L´earning to Love
Gloria Ornelas Hall
Lesson 31: Innocence
The other day I heard a wonderful TED exposé by Mitch Resnick, where he proposes we teach children about coding. http://www.ted.com/talks/lang/es/mitch_resnick_let_s_teach_kids_to_code.html
I have been in education for over 30 years and I had never thought about the importance of innocence in a teacher. We become savvy and stuck-up, critical of our peers and their difficulties. We certainly need innocence as teachers to establish empathy and recognize students’ hardships in learning. But we also need innocence as lovers.Innocence allows us to be spontaneous; to share our fears and insecurities; to ask for help. It takes innocence to be in touch with awe, enthusiasm and humor.
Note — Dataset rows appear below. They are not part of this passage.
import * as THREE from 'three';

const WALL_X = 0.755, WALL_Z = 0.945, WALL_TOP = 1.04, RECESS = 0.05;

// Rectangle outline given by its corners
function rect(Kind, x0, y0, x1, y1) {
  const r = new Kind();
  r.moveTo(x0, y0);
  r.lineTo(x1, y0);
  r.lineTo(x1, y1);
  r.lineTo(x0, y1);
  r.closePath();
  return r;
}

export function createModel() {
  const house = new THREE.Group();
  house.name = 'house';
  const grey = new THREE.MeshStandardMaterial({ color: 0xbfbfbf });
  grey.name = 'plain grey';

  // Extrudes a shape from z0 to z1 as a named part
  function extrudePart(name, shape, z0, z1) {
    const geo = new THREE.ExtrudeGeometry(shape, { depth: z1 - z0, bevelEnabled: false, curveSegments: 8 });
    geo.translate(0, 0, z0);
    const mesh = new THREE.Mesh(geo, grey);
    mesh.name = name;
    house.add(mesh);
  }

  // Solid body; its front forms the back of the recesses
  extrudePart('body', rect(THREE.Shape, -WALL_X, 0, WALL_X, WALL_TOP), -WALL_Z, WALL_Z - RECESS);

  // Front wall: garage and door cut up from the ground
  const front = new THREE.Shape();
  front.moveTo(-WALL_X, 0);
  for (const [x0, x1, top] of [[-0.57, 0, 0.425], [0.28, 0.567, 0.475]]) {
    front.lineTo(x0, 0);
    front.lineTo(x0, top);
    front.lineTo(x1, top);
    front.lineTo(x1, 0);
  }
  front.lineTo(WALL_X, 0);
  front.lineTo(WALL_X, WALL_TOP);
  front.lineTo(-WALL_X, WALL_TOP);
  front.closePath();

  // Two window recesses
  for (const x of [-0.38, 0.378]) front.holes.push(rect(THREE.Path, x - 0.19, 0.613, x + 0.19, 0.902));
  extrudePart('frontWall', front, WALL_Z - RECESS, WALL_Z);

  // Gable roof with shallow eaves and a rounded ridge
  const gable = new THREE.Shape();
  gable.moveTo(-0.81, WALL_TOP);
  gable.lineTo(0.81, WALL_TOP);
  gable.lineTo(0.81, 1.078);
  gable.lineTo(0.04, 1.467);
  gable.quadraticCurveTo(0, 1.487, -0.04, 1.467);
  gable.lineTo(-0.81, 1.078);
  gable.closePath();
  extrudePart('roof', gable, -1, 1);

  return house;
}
As its etymology implies, ‘innocence’ (from lat. Absence of- Gnoscere- to know), requires setting aside assumptions, opinions, preconceptions and previous knowledge. We have to empty our arsenal of self-righteousness and obsequious attention to error, in order to open up to learning, wonder and amazement. That is the emptiness we need, to fully perceive our loved one as he grows and changes, every day and still, be filled with renewed wonder and amazement.
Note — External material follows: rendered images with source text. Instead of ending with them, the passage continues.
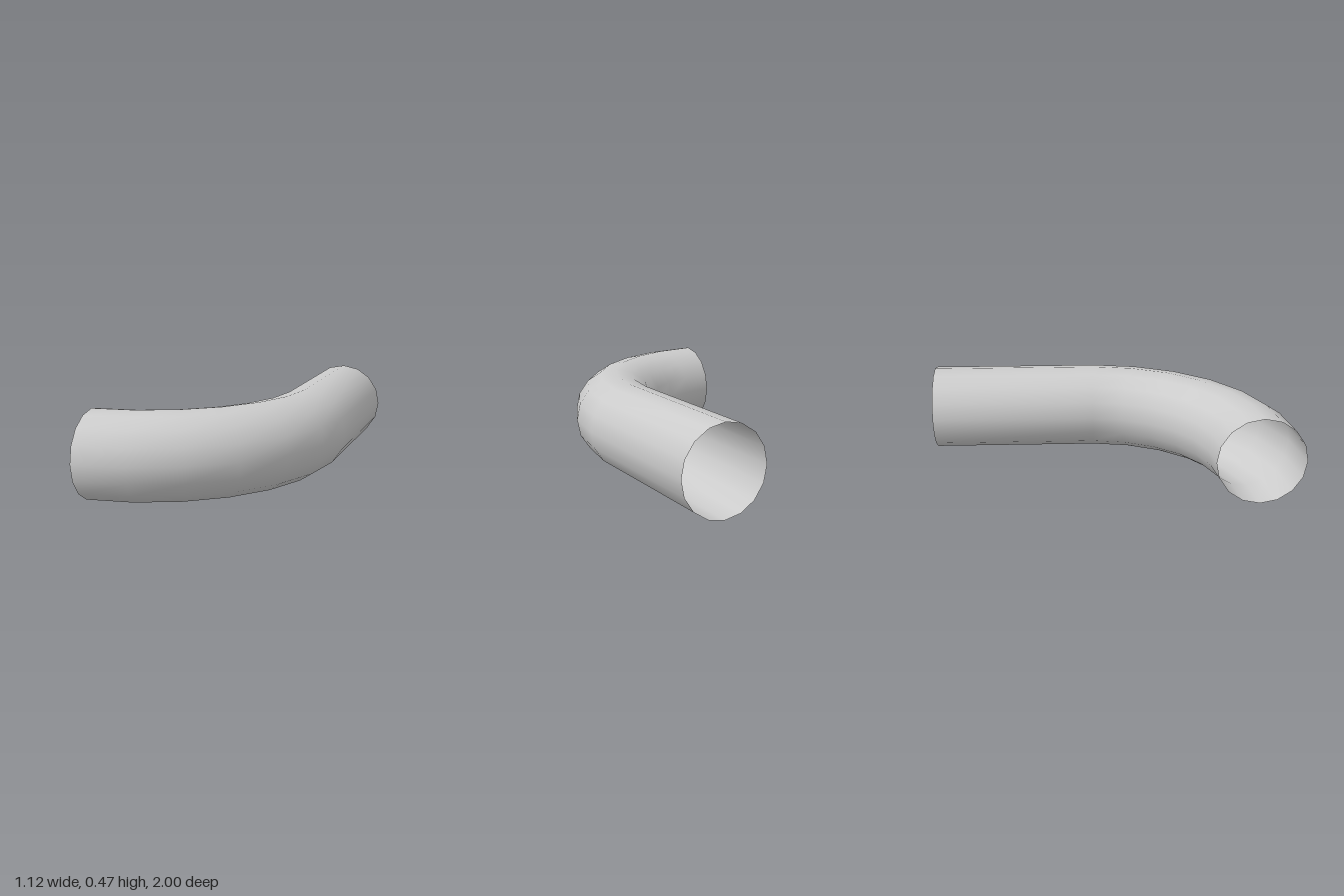
import * as THREE from 'three';

const SIDES = 16, RADIUS = 0.235, BEND = 0.876, STEPS = 6;

// Rings along the path: centre (x, z) and the angle of the ring's plane seen from above
function pathRings() {
  const rings = [{ x: 0.323, z: -1, angle: 0 }];
  const start = THREE.MathUtils.degToRad(2.3);
  for (let i = 0; i <= STEPS; i++) {
    const angle = THREE.MathUtils.lerp(start, Math.PI / 2, i / STEPS);
    rings.push({
      x: -0.558 + BEND * Math.cos(angle),
      z: -0.111 + BEND * Math.sin(angle),
      angle,
    });
  }
  return rings;
}

// Open shell through the rings, with shared vertices for smooth shading
function pipeGeometry(rings) {
  const positions = [], indices = [];
  rings.forEach(({ x, z, angle }, i) => {
    for (let j = 0; j < SIDES; j++) {
      const t = (j / SIDES) * Math.PI * 2;
      const out = RADIUS * Math.cos(t);
      positions.push(x + out * Math.cos(angle), RADIUS + RADIUS * Math.sin(t), z + out * Math.sin(angle));
      if (i === 0) continue;
      const k = (j + 1) % SIDES;
      const a = (i - 1) * SIDES + j, b = (i - 1) * SIDES + k;
      const c = i * SIDES + k, d = i * SIDES + j;
      indices.push(a, b, d, b, c, d);
    }
  });
  const geometry = new THREE.BufferGeometry();
  geometry.setAttribute('position', new THREE.Float32BufferAttribute(positions, 3));
  geometry.setIndex(indices);
  geometry.computeVertexNormals();
  return geometry;
}

export function createModel() {
  const group = new THREE.Group();
  group.name = 'pipeElbow';

  // Thin-walled pipe, open at both ends
  const material = new THREE.MeshStandardMaterial({ color: 0xcccccc, side: THREE.DoubleSide });
  const pipe = new THREE.Mesh(pipeGeometry(pathRings()), material);
  pipe.name = 'bentPipe';
  group.add(pipe);
  return group;
}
Innocence requires trust, letting go, losing control and responding instinctively. Only with this innocent attitude can we admit we need someone; can we share our vulnerability; can we admit we are wrong and ask for forgiveness, in a relationship.
I thank Mitch for sharing his love for his mother openly, innocently. It speaks for his soul, and his authentic desire to reach out to others. Such daring is often met with ridicule and dismissal, when, in fact it is proof of authenticity. It is this innocence, and not humility that makes us trustworthy, as teachers and as lovers. Spontaneous anger, laughter, awe and sharing are all signs of innocence. Creativity, growth and change come with it. Perhaps this is the key to avoid relationships from going stale and to deter us from ageing. We need innocence to believe again, not only in students who fail; but in lovers who fail us and even to believe in ourselves, again.
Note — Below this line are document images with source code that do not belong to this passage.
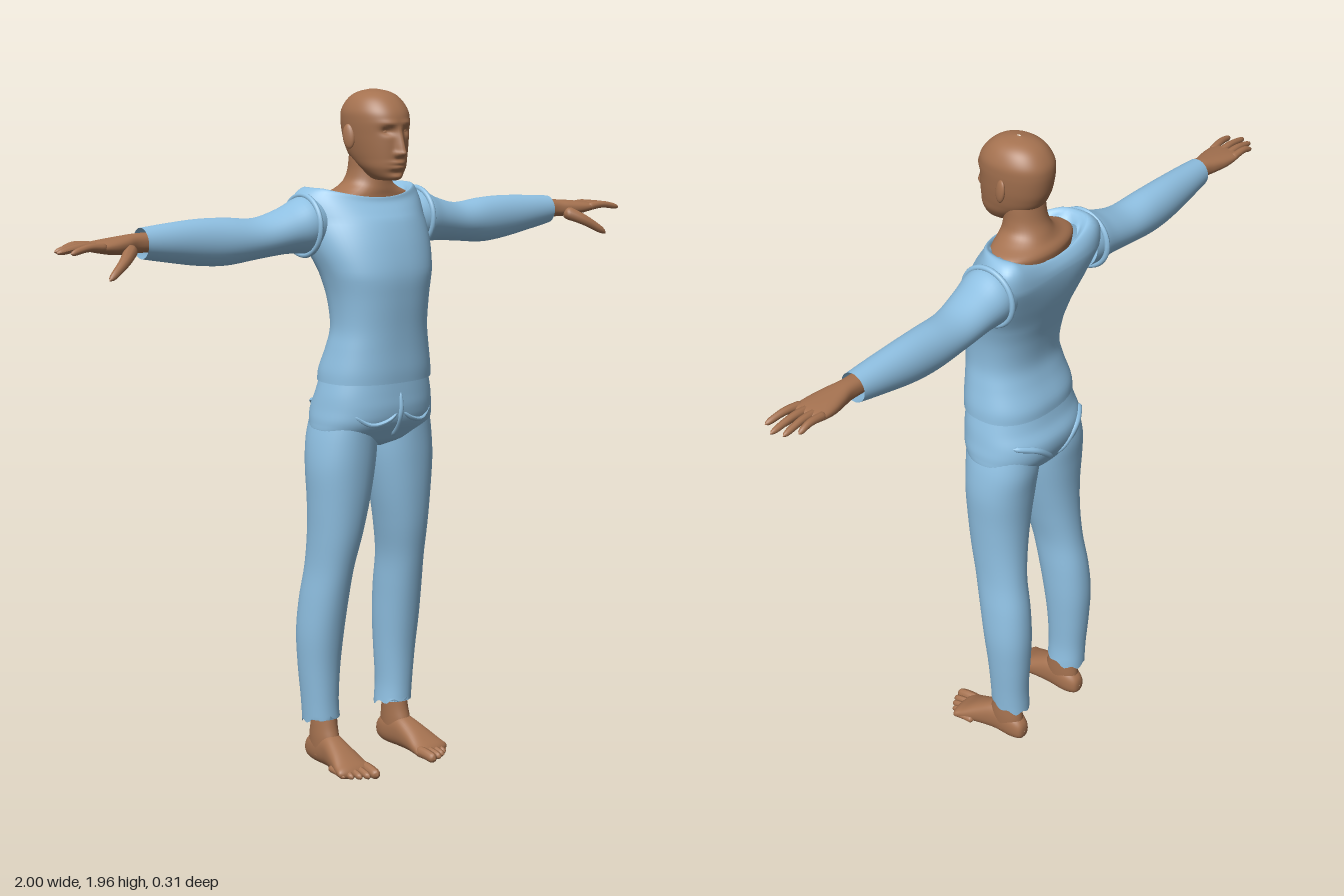
import * as THREE from 'three';

const skin = new THREE.MeshStandardMaterial({ color: 0xa57250 });
skin.name = 'skin';
const cloth = new THREE.MeshStandardMaterial({ color: 0x8fc0e2, side: THREE.DoubleSide });
cloth.name = 'blueCloth';

const cr = (a, b, c, d, t) =>
  0.5 * (2 * b + (c - a) * t + (2 * a - 5 * b + 4 * c - d) * t * t + (3 * b - a - 3 * c + d) * t * t * t);
const gauss = (v, centre, width) => Math.exp(-(((v - centre) / width) ** 2));
const spow = (v, e) => Math.sign(v) * Math.abs(v) ** e;

// Smooth loft. A section is [position, min1, max1, min2, max2];
// the cross axes follow cyclically: y -> (z, x), x -> (y, z), z -> (x, y).
function loft(axis, sections, { power = 2, around = 40, sub = 5, warp } = {}) {
  const order = { y: [2, 0], x: [1, 2], z: [0, 1] }[axis];
  const main = { x: 0, y: 1, z: 2 }[axis];
  const last = sections.length - 1, rows = last * sub;
  const pos = [], index = [];
  for (let i = 0; i <= rows; i++) {
    const k = Math.min(Math.floor(i / sub), last - 1), t = i / sub - k;
    const at = (n) => sections[Math.max(0, Math.min(last, n))];
    const s = sections[0].map((_, c) => cr(at(k - 1)[c], at(k)[c], at(k + 1)[c], at(k + 2)[c], t));
    for (let j = 0; j < around; j++) {
      const ang = (j / around) * Math.PI * 2, p = [0, 0, 0];
      p[main] = s[0];
      p[order[0]] = (s[1] + s[2]) / 2 + ((s[2] - s[1]) / 2) * spow(Math.cos(ang), 2 / power);
      p[order[1]] = (s[3] + s[4]) / 2 + ((s[4] - s[3]) / 2) * spow(Math.sin(ang), 2 / power);
      if (warp) warp(p, i / rows, ang);
      pos.push(...p);
      if (i < rows) {
        const a = i * around + j, b = i * around + ((j + 1) % around);
        index.push(a, b, a + around, b, b + around, a + around);
      }
    }
  }
  const g = new THREE.BufferGeometry();
  g.setAttribute('position', new THREE.Float32BufferAttribute(pos, 3));
  g.setIndex(index);
  g.computeVertexNormals();
  return g;
}

// Vertical loft symmetric in x: [y, back z, front z, half width]
const body = (list, options) => loft('y', list.map(([y, b, f, w]) => [y, b, f, -w, w]), options);

// Tapered, round-ended tube for fingers, toes and folds
function digit(points, r0, r1, flat = 1) {
  const curve = new THREE.CatmullRomCurve3(points.map((p) => new THREE.Vector3(...p)));
  const seg = 18, radial = 10;
  const g = new THREE.TubeGeometry(curve, seg, 1, radial);
  const p = g.attributes.position, v = new THREE.Vector3();
  for (let i = 0; i <= seg; i++) {
    const t = i / seg, c = curve.getPointAt(t);
    const end = Math.sqrt(Math.max(0.0004, 1 - Math.max(0, (t - 0.8) / 0.2) ** 2));
    const start = Math.sqrt(Math.max(0.0004, 1 - Math.max(0, (0.15 - t) / 0.15) ** 2));
    const r = (r0 + (r1 - r0) * t) * end * start;
    for (let j = 0; j <= radial; j++) {
      const n = i * (radial + 1) + j;
      v.fromBufferAttribute(p, n).sub(c).multiplyScalar(r);
      v.y *= flat;
      v.add(c);
      p.setXYZ(n, v.x, v.y, v.z);
    }
  }
  g.computeVertexNormals();
  return g;
}

function mirrored(geometry) {
  const g = geometry.clone().scale(-1, 1, 1), a = g.index.array;
  for (let i = 0; i < a.length; i += 3) [a[i], a[i + 1]] = [a[i + 1], a[i]];
  g.computeVertexNormals();
  return g;
}

export function createModel() {
  const model = new THREE.Group();
  model.name = 'standingFigure';
  const add = (name, geometry, material) => {
    const m = new THREE.Mesh(geometry, material);
    m.name = name;
    model.add(m);
  };
  const pair = (name, geometry, material) => {
    add(name + 'Left', geometry, material);
    add(name + 'Right', mirrored(geometry), material);
  };

  // Head with a sculpted face
  add('head', body([
    [1.708, 0.05, 0.07, 0.002], [1.711, 0.01, 0.1, 0.032], [1.74, -0.03, 0.112, 0.056], [1.77, -0.07, 0.115, 0.067],
    [1.8, -0.088, 0.116, 0.074], [1.83, -0.097, 0.116, 0.079], [1.87, -0.102, 0.117, 0.083], [1.9, -0.097, 0.108, 0.081],
    [1.93, -0.075, 0.083, 0.065], [1.948, -0.045, 0.052, 0.04], [1.957, -0.004, 0.008, 0.003],
  ], {
    around: 96, sub: 8, power: 2.15,
    warp: (p) => {
      const [x, y, z] = p;
      if (z < 0.03) return;
      const ax = Math.abs(x);
      const nose = y > 1.785 ? Math.max(0, 1 - (y - 1.785) / 0.075) : gauss(y, 1.785, 0.009);
      p[2] += 0.028 * nose * gauss(x, 0, 0.011)
        + 0.008 * gauss(ax, 0.012, 0.007) * gauss(y, 1.782, 0.008)
        - 0.013 * gauss(ax, 0.032, 0.017) * gauss(y, 1.845, 0.011)
        + 0.004 * gauss(ax, 0.03, 0.025) * gauss(y, 1.866, 0.008)
        + 0.008 * gauss(x, 0, 0.022) * (gauss(y, 1.758, 0.006) + gauss(y, 1.744, 0.006))
        - 0.004 * gauss(x, 0, 0.025) * gauss(y, 1.731, 0.006)
        + 0.006 * gauss(x, 0, 0.022) * gauss(y, 1.717, 0.008);
    },
  }), skin);
  pair('eye', new THREE.SphereGeometry(0.011, 16, 12).scale(1.1, 0.7, 0.8).translate(0.032, 1.843, 0.089), skin);
  pair('ear', new THREE.SphereGeometry(1, 18, 14).scale(0.009, 0.034, 0.019).rotateY(-0.35)
    .rotateX(-0.15).translate(0.084, 1.828, -0.004), skin);

  // Neck and the bare shoulders inside the collar
  add('neck', body([
    [1.58, -0.11, 0.06, 0.14], [1.64, -0.122, 0.045, 0.148], [1.662, -0.12, 0.042, 0.142], [1.68, -0.105, 0.042, 0.1],
    [1.7, -0.094, 0.04, 0.071], [1.73, -0.08, 0.037, 0.061], [1.77, -0.072, 0.035, 0.059], [1.8, -0.07, 0.03, 0.055],
  ]), skin);

  // Shirt body with a collar that dips at front and back
  add('shirt', body([
    [1.145, -0.122, 0.128, 0.171], [1.18, -0.118, 0.13, 0.168], [1.24, -0.095, 0.13, 0.155], [1.3, -0.083, 0.132, 0.145],
    [1.38, -0.095, 0.137, 0.151], [1.45, -0.117, 0.138, 0.167], [1.52, -0.138, 0.123, 0.189], [1.58, -0.148, 0.102, 0.203],
    [1.63, -0.146, 0.077, 0.207], [1.665, -0.138, 0.058, 0.198], [1.687, -0.128, 0.052, 0.17], [1.673, -0.122, 0.046, 0.137],
  ], {
    power: 2.35, around: 64,
    warp: (p, t, ang) => {
      const high = Math.min(1, Math.max(0, (p[1] - 1.45) / 0.15));
      p[2] -= 0.045 * high * (p[0] / 0.2) ** 2;
      const top = Math.max(0, (p[1] - 1.6) / 0.08);
      p[1] -= top * (p[2] < -0.05 ? 0.042 : 0.025) * Math.max(0, 1 - (p[0] / 0.16) ** 2);
      if (t > 0.98) p[1] += 0.004 * Math.sin(ang * 9);
    },
  }), cloth);

  // Sleeves and armhole seams
  pair('sleeve', loft('x', [
    [0.17, 1.51, 1.66, -0.135, 0.015], [0.21, 1.507, 1.664, -0.14, 0.022], [0.27, 1.51, 1.638, -0.136, 0.012],
    [0.36, 1.502, 1.615, -0.132, -0.003], [0.46, 1.492, 1.622, -0.13, -0.013], [0.55, 1.498, 1.624, -0.126, -0.02],
    [0.65, 1.515, 1.619, -0.116, -0.024], [0.73, 1.53, 1.613, -0.106, -0.028],
  ]), cloth);
  pair('armholeSeam', new THREE.TorusGeometry(0.083, 0.008, 10, 48).rotateY(Math.PI / 2)
    .translate(0.203, 1.585, -0.06), cloth);

  // Hands
  pair('palm', loft('x', [
    [0.69, 1.548, 1.6, -0.092, -0.036], [0.75, 1.548, 1.6, -0.09, -0.036], [0.79, 1.548, 1.597, -0.098, -0.024],
    [0.83, 1.55, 1.593, -0.106, -0.015], [0.87, 1.557, 1.588, -0.108, -0.012], [0.892, 1.563, 1.583, -0.1, -0.018],
    [0.898, 1.572, 1.574, -0.06, -0.055],
  ], { power: 2.4 }), skin);
  [[-0.096, -0.1, 0.957], [-0.073, -0.077, 0.988], [-0.049, -0.046, 1.0], [-0.024, -0.008, 0.98]].forEach(([z0, z1, tip], i) => {
    pair('finger' + (i + 1), digit([[0.86, 1.573, z0], [0.92, 1.578, (z0 + z1) / 2], [tip, 1.567, z1]], 0.0125, 0.008), skin);
  });
  pair('thumb', digit([[0.775, 1.565, -0.04], [0.82, 1.54, 0.0], [0.86, 1.515, 0.02], [0.89, 1.495, 0.03]], 0.021, 0.009), skin);

  // Trouser seat, gathered over the hips
  add('trouserSeat', body([
    [0.95, -0.06, 0.03, 0.01], [0.97, -0.112, 0.07, 0.12], [0.995, -0.13, 0.092, 0.183], [1.03, -0.145, 0.117, 0.189],
    [1.07, -0.146, 0.125, 0.183], [1.11, -0.128, 0.124, 0.176], [1.15, -0.117, 0.122, 0.166],
  ], { power: 2.3, around: 56 }), cloth);

  // Cloth folds below the waist, front and back
  pair('frontFold', digit([[0.14, 1.06, 0.082], [0.09, 1.03, 0.107], [0.04, 1.04, 0.12], [0.01, 1.06, 0.122]], 0.007, 0.006), cloth);
  add('flyFold', digit([[0, 1.12, 0.122], [0, 1.06, 0.124], [0, 0.985, 0.085]], 0.005, 0.011), cloth);
  pair('backFold', digit([[0.15, 1.08, -0.1], [0.09, 1.06, -0.136], [0.04, 1.02, -0.138], [0.012, 0.99, -0.125]], 0.009, 0.009), cloth);

  // Trouser legs with ragged cuffs
  pair('trouserLeg', loft('y', [
    [0.135, -0.136, -0.018, 0.084, 0.186], [0.2, -0.136, -0.018, 0.088, 0.191], [0.3, -0.142, -0.012, 0.083, 0.2],
    [0.4, -0.145, 0.002, 0.077, 0.206], [0.5, -0.137, 0.02, 0.073, 0.202], [0.6, -0.12, 0.04, 0.068, 0.194],
    [0.7, -0.111, 0.06, 0.048, 0.195], [0.8, -0.11, 0.072, 0.026, 0.2], [0.9, -0.117, 0.08, 0.008, 0.205],
    [0.98, -0.125, 0.085, 0.002, 0.197], [1.05, -0.12, 0.09, 0.005, 0.18],
  ], {
    power: 2.15,
    warp: (p, t, ang) => {
      if (t < 0.01) p[1] += 0.014 * Math.cos(ang) + 0.006 * Math.sin(ang * 7);
    },
  }), cloth);

  // Ankles, feet and toes
  pair('ankle', loft('y', [
    [0.03, -0.122, 0.0, 0.102, 0.168], [0.08, -0.118, -0.005, 0.1, 0.17], [0.12, -0.112, -0.016, 0.1, 0.168],
    [0.17, -0.112, -0.022, 0.1, 0.165], [0.26, -0.12, -0.03, 0.1, 0.17],
  ]), skin);
  pair('foot', loft('z', [
    [-0.133, 0.134, 0.136, 0.034, 0.036], [-0.126, 0.113, 0.157, 0.01, 0.065], [-0.09, 0.1, 0.168, 0.0, 0.092],
    [-0.03, 0.1, 0.171, 0.0, 0.1], [0.03, 0.096, 0.186, 0.0, 0.076], [0.075, 0.09, 0.199, 0.0, 0.05],
    [0.1, 0.09, 0.199, 0.003, 0.036], [0.115, 0.12, 0.15, 0.012, 0.02],
  ], { power: 2.3 }), skin);
  [[0.106, 0.156, 0.017], [0.132, 0.15, 0.012], [0.153, 0.139, 0.0115], [0.172, 0.124, 0.011], [0.189, 0.106, 0.0105]]
    .forEach(([x, tip, r], i) => {
      pair('toe' + (i + 1), digit([[x - 0.002, 0.022, tip - 0.075], [x, 0.02, tip - 0.035], [x + 0.002, 0.013, tip]], r, r * 0.85), skin);
    });

  return model;
}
(It´s a shame I have grown callous and cynical. However, if innocence is not something one looses, perhaps I still have a chance to nurture its regeneration. I´ll have to try it, though the cost of giving up my self-righteous validity will hurt!)